• **WHAT NEEDS TO BE DONE**
Once you find the line with "panel.select_set(True)" in the entries below, return exactly every line from it through the line with "bpy.ops.object.shade_smooth_by_angle(angle=pi / 6)".
───── SUPPLIED DATA
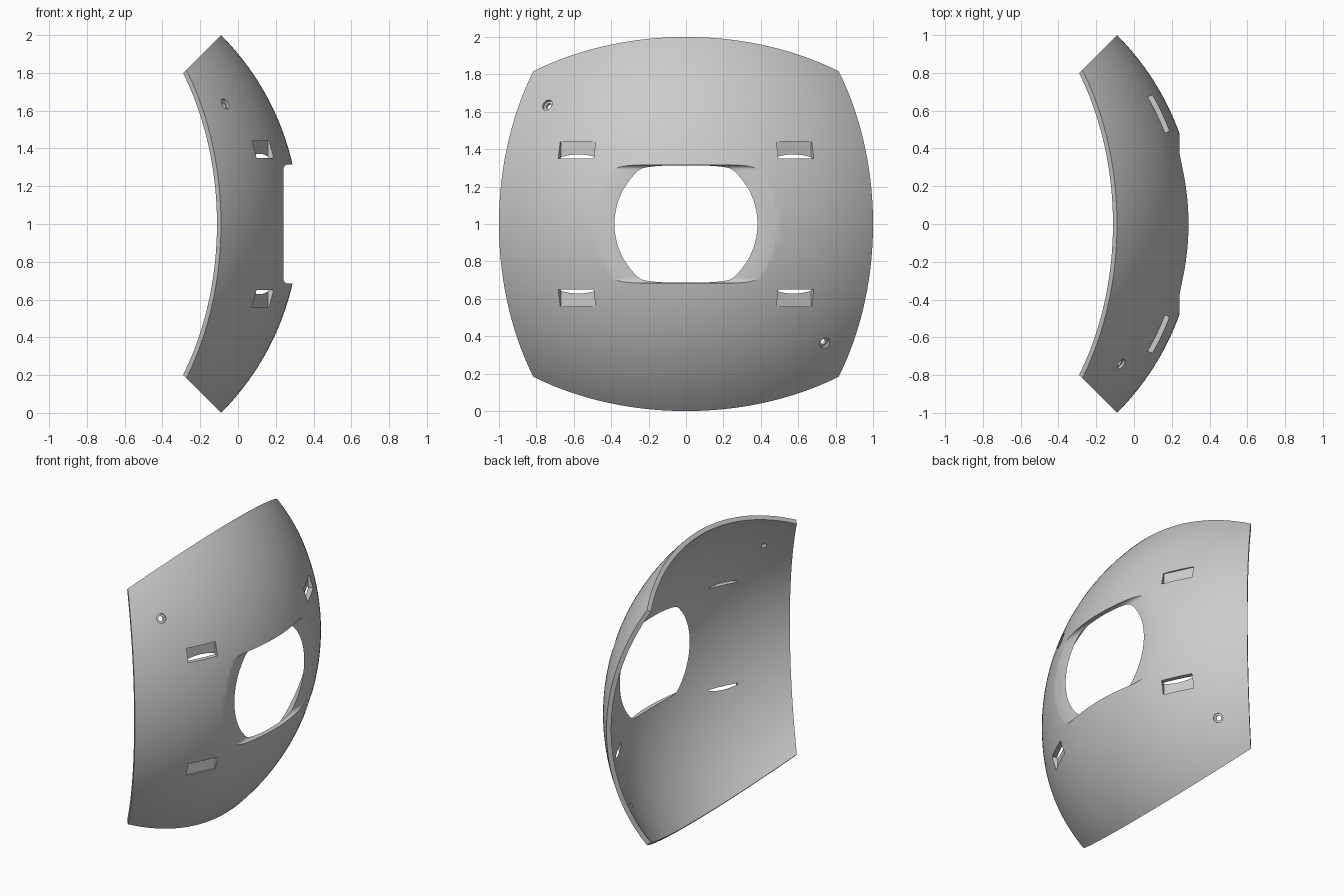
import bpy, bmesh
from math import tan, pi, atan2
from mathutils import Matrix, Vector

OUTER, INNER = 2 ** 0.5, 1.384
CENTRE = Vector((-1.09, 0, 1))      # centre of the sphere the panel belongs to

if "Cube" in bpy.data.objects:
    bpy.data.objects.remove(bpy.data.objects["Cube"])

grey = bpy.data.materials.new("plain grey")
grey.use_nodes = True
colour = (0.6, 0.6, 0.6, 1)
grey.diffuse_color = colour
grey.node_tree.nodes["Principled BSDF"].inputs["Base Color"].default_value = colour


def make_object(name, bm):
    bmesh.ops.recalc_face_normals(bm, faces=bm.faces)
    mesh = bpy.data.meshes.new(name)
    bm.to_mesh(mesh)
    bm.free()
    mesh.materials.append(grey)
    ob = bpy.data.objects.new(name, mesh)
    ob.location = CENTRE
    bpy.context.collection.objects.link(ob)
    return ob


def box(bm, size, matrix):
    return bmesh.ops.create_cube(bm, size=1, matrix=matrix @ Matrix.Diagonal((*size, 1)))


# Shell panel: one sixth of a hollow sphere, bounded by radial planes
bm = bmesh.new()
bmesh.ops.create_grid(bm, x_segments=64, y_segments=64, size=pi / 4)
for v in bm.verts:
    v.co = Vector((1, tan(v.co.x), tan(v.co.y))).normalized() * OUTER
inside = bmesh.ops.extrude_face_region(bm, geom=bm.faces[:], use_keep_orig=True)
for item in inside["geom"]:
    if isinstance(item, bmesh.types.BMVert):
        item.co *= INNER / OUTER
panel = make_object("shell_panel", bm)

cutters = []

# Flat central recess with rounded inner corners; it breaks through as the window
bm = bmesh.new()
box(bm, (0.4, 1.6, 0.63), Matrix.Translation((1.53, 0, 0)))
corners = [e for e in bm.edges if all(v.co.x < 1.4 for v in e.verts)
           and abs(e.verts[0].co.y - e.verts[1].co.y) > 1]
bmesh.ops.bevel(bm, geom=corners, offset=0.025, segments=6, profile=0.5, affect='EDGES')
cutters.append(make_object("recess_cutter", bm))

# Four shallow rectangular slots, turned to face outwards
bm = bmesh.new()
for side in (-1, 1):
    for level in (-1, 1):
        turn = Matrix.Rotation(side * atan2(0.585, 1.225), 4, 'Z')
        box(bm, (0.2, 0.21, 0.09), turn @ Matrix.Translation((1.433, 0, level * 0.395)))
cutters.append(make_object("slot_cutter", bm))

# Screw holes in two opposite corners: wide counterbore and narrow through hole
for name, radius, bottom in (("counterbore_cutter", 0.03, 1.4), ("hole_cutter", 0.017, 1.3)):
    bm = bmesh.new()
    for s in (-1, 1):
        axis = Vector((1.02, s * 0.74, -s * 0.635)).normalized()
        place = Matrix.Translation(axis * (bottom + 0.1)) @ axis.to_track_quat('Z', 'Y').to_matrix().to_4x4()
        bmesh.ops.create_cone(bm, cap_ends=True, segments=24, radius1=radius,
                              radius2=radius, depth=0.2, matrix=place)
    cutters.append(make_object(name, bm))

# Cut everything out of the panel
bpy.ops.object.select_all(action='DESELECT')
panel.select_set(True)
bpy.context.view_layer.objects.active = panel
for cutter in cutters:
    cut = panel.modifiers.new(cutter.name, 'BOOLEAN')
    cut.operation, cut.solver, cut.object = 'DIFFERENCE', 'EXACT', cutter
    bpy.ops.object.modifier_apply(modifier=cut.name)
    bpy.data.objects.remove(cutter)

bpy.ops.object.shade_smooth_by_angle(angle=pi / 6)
──────────
───── SUPPLIED DATA
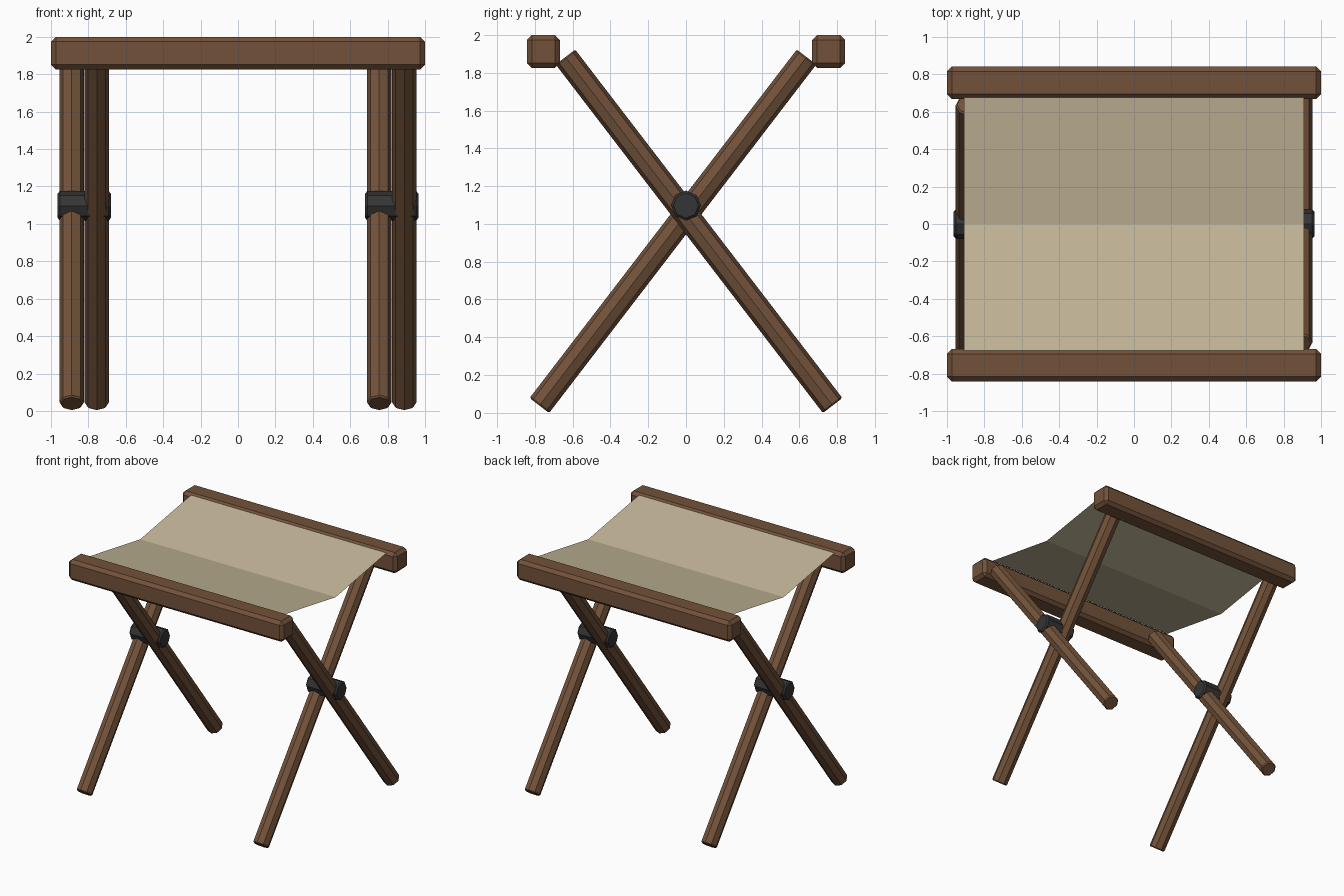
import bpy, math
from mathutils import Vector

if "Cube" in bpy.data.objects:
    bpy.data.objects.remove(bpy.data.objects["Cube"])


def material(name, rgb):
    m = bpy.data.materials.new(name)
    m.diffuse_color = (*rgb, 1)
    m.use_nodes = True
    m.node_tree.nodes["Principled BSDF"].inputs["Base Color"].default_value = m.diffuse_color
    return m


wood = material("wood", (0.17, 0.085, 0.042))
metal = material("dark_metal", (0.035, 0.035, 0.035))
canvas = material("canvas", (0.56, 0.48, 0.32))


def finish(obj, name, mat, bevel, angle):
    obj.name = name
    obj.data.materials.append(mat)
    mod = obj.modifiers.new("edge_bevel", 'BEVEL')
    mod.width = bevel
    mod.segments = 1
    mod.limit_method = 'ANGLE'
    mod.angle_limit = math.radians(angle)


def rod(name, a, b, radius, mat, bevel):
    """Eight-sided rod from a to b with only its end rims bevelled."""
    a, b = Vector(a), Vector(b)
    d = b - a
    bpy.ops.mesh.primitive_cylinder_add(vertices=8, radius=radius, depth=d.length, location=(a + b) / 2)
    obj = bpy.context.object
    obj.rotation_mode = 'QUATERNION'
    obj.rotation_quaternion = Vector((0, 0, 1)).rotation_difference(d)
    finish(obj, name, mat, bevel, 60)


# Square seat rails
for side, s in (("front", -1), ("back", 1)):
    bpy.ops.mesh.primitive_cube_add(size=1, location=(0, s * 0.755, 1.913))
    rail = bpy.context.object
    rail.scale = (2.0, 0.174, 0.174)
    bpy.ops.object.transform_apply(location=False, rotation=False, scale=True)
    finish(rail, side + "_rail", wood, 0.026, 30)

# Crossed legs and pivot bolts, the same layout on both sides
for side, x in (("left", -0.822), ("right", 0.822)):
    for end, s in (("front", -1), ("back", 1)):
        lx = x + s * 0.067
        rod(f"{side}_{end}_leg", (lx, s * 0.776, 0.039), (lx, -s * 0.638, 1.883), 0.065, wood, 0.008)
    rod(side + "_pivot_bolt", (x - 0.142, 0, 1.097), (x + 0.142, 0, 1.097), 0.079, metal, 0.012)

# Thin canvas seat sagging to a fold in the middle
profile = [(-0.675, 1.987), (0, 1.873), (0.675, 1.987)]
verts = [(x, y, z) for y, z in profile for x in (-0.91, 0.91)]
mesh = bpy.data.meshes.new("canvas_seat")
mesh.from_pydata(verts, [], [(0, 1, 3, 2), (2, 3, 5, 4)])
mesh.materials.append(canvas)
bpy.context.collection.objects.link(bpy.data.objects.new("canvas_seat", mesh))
──────────
• **YOUR SOLUTION**
panel.select_set(True)
bpy.context.view_layer.objects.active = panel
for cutter in cutters:
    cut = panel.modifiers.new(cutter.name, 'BOOLEAN')
    cut.operation, cut.solver, cut.object = 'DIFFERENCE', 'EXACT', cutter
    bpy.ops.object.modifier_apply(modifier=cut.name)
    bpy.data.objects.remove(cutter)

bpy.ops.object.shade_smooth_by_angle(angle=pi / 6)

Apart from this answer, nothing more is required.